There are pockets across the country where our heritage is celebrated, forgotten, erased, or reborn. Cultural values adjust from the urban, to the suburban, to the rural and from coast to coast. There is danger in remaking our past, but sometimes to re-establish the value of the forgotten, we must re-present its importance in an altered state.

Preservation Doesn’t Have to be an All-or-Nothing Proposition

Cities are dynamic and living things. Preserving a building in its initial state isn’t always the best solution. What if we considered the degrees of preservation between ALL and NOTHING?

What if we thought of preservation through the ideas of artist Gordon Matta-Clark?
What if we thought of preservation through the act of demolition?
What if we integrated a building into new development?
What if we expressed a building’s ideas and concepts through anatomical exhibition?
What if we re-inhabited a building by dissecting it?
What if we treated a building as public art?
What if we distribute remnants of a building to plazas and museums?
What if we move the building from its site?

Could we use degrees of preservation to educate?
Could we better heighten awareness of a building’s original value in an altered state?
Could we increase the perceived value of design in the public consciousness?
Could we preserve our cultural heritage while embracing our future?

Alternatives to Demolition: Paul Rudolph’s Blue Cross Blue Shield Office Building (1960)

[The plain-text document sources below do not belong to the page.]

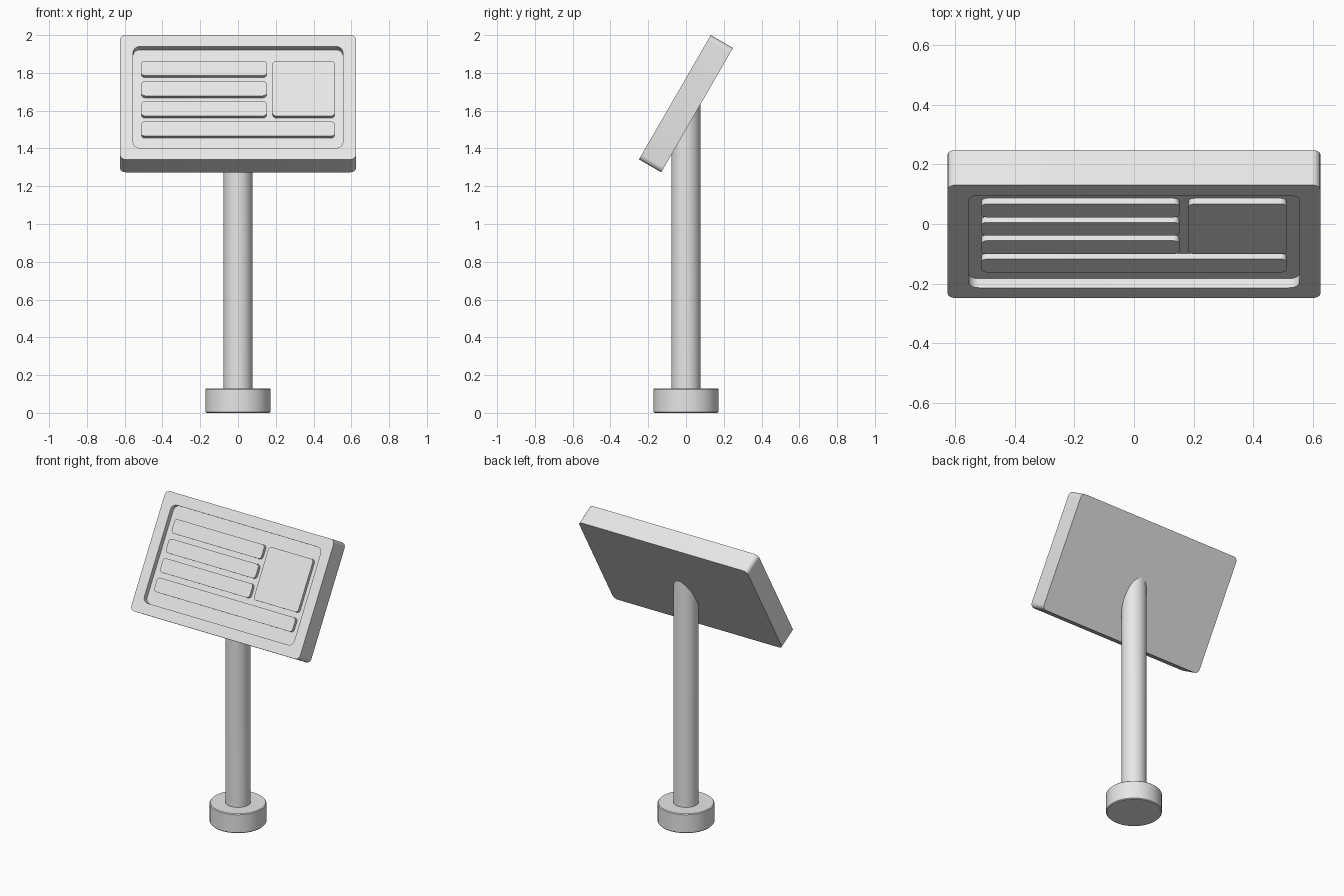
import bpy, bmesh, math
from mathutils import Matrix

if "Cube" in bpy.data.objects:
    bpy.data.objects.remove(bpy.data.objects["Cube"], do_unlink=True)

grey = bpy.data.materials.new("light grey")
grey.use_nodes = True
grey.diffuse_color = (0.8, 0.8, 0.8, 1)
grey.node_tree.nodes["Principled BSDF"].inputs["Base Color"].default_value = (0.8, 0.8, 0.8, 1)

TILT = math.radians(60)
PANEL_Z = 1.637
THICK = 0.136
FRONT = THICK / 2
FLOOR = FRONT - 0.035      # recess floor
RAISED = FRONT - 0.013     # top of the raised fields
panel_frame = Matrix.Translation((0, 0, PANEL_Z)) @ Matrix.Rotation(TILT, 4, "X")


def rounded_rect(w, h, r, z, cx=0, cy=0, steps=6):
    """Counter-clockwise outline of a rectangle with round corners."""
    points = []
    for i, (sx, sy) in enumerate([(1, 1), (-1, 1), (-1, -1), (1, -1)]):
        for k in range(steps + 1):
            a = math.pi / 2 * (i + k / steps)
            points.append((cx + sx * (w / 2 - r) + r * math.cos(a),
                           cy + sy * (h / 2 - r) + r * math.sin(a), z))
    return points


def circle(r, z, sides=48):
    return [(r * math.cos(2 * math.pi * k / sides),
             r * math.sin(2 * math.pi * k / sides), z) for k in range(sides)]


def loft(name, outlines, matrix=Matrix()):
    """Skin a stack of matching outlines and cap both ends."""
    bm = bmesh.new()
    rings = [[bm.verts.new(p) for p in o] for o in outlines]
    for a, b in zip(rings, rings[1:]):
        for i in range(len(a)):
            j = (i + 1) % len(a)
            bm.faces.new((a[i], a[j], b[j], b[i]))
    bm.faces.new(rings[0][::-1])
    bm.faces.new(rings[-1])
    mesh = bpy.data.meshes.new(name)
    bm.to_mesh(mesh)
    bm.free()
    mesh.materials.append(grey)
    obj = bpy.data.objects.new(name, mesh)
    bpy.context.collection.objects.link(obj)
    obj.matrix_world = matrix
    bpy.ops.object.select_all(action="DESELECT")
    obj.select_set(True)
    bpy.context.view_layer.objects.active = obj
    bpy.ops.object.shade_smooth_by_angle(angle=math.radians(30))
    return obj


# Round foot with slightly eased rims
loft("base", [circle(0.167, 0), circle(0.172, 0.005),
              circle(0.172, 0.125), circle(0.167, 0.13)])

# Post, its top cut parallel to the panel and hidden inside it
slanted_top = [(x, y, PANEL_Z - 0.03 + y * math.tan(TILT))
               for x, y, z in circle(0.077, 0)]
loft("post", [circle(0.077, 0.12), slanted_top])

# Tilted panel with a recessed front
loft("panel", [rounded_rect(1.25, 0.76, 0.03, -FRONT),
               rounded_rect(1.25, 0.76, 0.03, FRONT),
               rounded_rect(1.11, 0.62, 0.035, FRONT),
               rounded_rect(1.11, 0.62, 0.035, FLOOR)], panel_frame)


def field(name, left, right, bottom, top):
    """Raised rounded plate standing on the recess floor."""
    size = (right - left, top - bottom, 0.02)
    centre = ((left + right) / 2, (bottom + top) / 2)
    loft(name, [rounded_rect(*size, FLOOR - 0.005, *centre),
                rounded_rect(*size, RAISED, *centre)], panel_frame)


# Text bars, the lowest running full width, and a picture field
BAR, PITCH, TOP = 0.09, 0.1233, 0.23
for i in range(4):
    top = TOP - i * PITCH
    field(f"text_bar_{i + 1}", -0.512, 0.512 if i == 3 else 0.152, top - BAR, top)
field("picture_field", 0.183, 0.512, TOP - 2 * PITCH - BAR, TOP)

In 2007 Paul Rudolph’s 1960 Blue Cross Blue Shield office building was slated for demolition to make way for New England’s tallest tower by Renzo Piano. Intrigued by the collision of new and old, CUBE set out to explore alternative forms of preservation and to help resolve the preservation vs. development conflict. The development plans have since been shelved due to the economic downturn, but we quickly realized this was not an isolated problem.

The legacy of Rudolph’s building lies mainly in its innovative facade that contains the mechanical and structural systems; thereby freeing the interior floor space for office use. Drawing from the work of artist Gordon Matta-Clark, we hypothesized a series of concepts that reinterpreted preservation as: integration, anatomical exhibition, dissection, public art and remnant in the form of an animated video. In doing so, we revealed aspects of the building that prompted a new understanding of its cultural contributions, and began a new dialogue about how architecture should be preserved in the modern age.

Blue Cross Building Cultural Significance:

1) Pushes architectural invention forward by rethinking mechanical integration:

– Created a vertical ventilation system on the building facade, making it one of the earliest precursors to the high-tech modernism style.
– Pushes pre-cast concrete panel technology forward to respond to new systems integration.

2) Rethinks the office building space plan:
– Creates maximum interior space flexibility by pushing interior columns and ventilation system to the facade.

3) Political response against the International Style and for context:
– Responding against the flat reflective-glass and steel towers of the International Style, Rudolph set out to create an expressive three-dimensional facade with more humanely scaled window proportions derived from neighboring buildings of the time. The building is the only one among its neighbors to offer public space at the ground floor.

4) A transitional building in the work of architect Paul Rudolph: his first tall building, and the first modernist building in downtown Boston.


Jeff Stein writes about CUBE’s ideas for re-purposing Paul Rudolph’s Blue Cross Blue Shield building in downtown Boston.

See our project page for more info.